Worryingly, the number of companies who see their data collection as an opportunity to send weekly or even daily messages to their clientele telling them, in essence, “We’re great!” has led to many retailers’ content being automatically directed to a junk folder or to high ‘opt out’ rates.

Spam is a killer for consumer trust. Simply put, customers aren’t interested in the generic information; it needs to be relevant to them as an individual. The customer needs to be able to relate to why they have received this form of communication, there needs to be a ‘call to action’ or something of special interest to them.

This is where smaller retailers are often missing out. Large merchants, by their very nature, are able to collect swathes of data from their client base about where they shop, what they buy and how often they purchase. They can then use this data to tailor messaging – offering discounts on certain garments which the customer has bought before or alerts when their favourite author publishes a new book, for example. However, for the local independent store, such data is not provided by their own systems. As soon as a customer leaves their store, or their website, they vanish.

It is here where payment processing provider partners can help. Thanks to location-based information, delivered by terminals, a provider can track a customer’s journey – which stores their visit in a certain area and at what time of the day and in what order – gathering information on the frequently visited stores and an individual’s particular spending habits. Armed with this information, smaller retailers can take advantage of location-based marketing. Messaging customers with special deals when they are in the vicinity, for example, or perhaps sending offers in conjunction with other retailers in the area.

In addition, payment terminals or ‘touch-points’ as we refer to them, can now show images and short videos. These can be used to deliver promotional material, which again, can be tailored to the individual customer using the data received from their card. To make the most of this, there is scope for retailers in certain areas to unite to share information about the customers in the vicinity and their shopping patterns.

While the larger retailers are able to monitor how a certain marketing campaign has succeeded in a specific category or region, smaller retailers do not always have access to this level of information. They can only measure the success of a campaign in their store, not on a wider scale. Again, through sharing data information, payment processers are able to provide deeper insight into how retailers perform alongside their peers – giving them an actual benchmark.

There is huge value to be found in marketing, but in order to make the most of this, smaller retailers need to combine and share data.
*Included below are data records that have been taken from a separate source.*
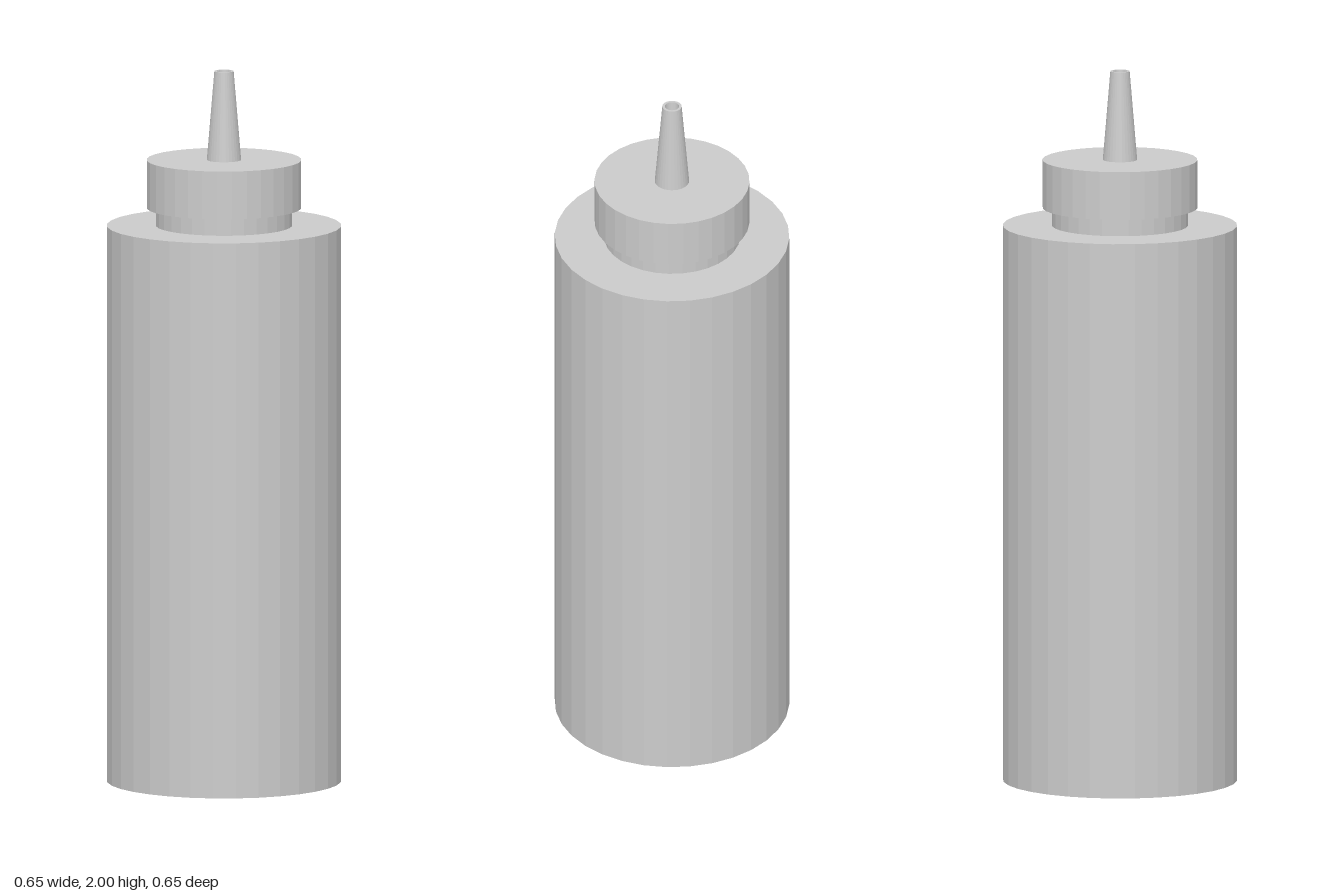
import * as THREE from 'three';

const SIDES = 32;

export function createModel() {
  const model = new THREE.Group();
  const material = new THREE.MeshStandardMaterial({ color: 0xcccccc, flatShading: true });

  // Upright faceted cylinder spanning two heights
  const addCylinder = (name, radius, bottom, top) => {
    const geometry = new THREE.CylinderGeometry(radius, radius, top - bottom, SIDES);
    const mesh = new THREE.Mesh(geometry, material);
    mesh.name = name;
    mesh.position.y = (bottom + top) / 2;
    model.add(mesh);
  };

  addCylinder('bottleBody', 0.327, 0, 1.565);
  addCylinder('neck', 0.19, 1.565, 1.615);
  addCylinder('cap', 0.216, 1.615, 1.75);

  // Tapered spout with a flat rim and a shallow bore
  const profile = [
    [0.048, 1.75],
    [0.027, 2],
    [0.02, 2],
    [0.017, 1.96],
    [0, 1.96],
  ].map(([r, y]) => new THREE.Vector2(r, y));
  const nozzle = new THREE.Mesh(new THREE.LatheGeometry(profile, SIDES), material);
  nozzle.name = 'nozzle';
  model.add(nozzle);

  return model;
}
This will lead to increased sales, improved customer loyalty and, perhaps more importantly for us all, bringing an end to the dreaded spam.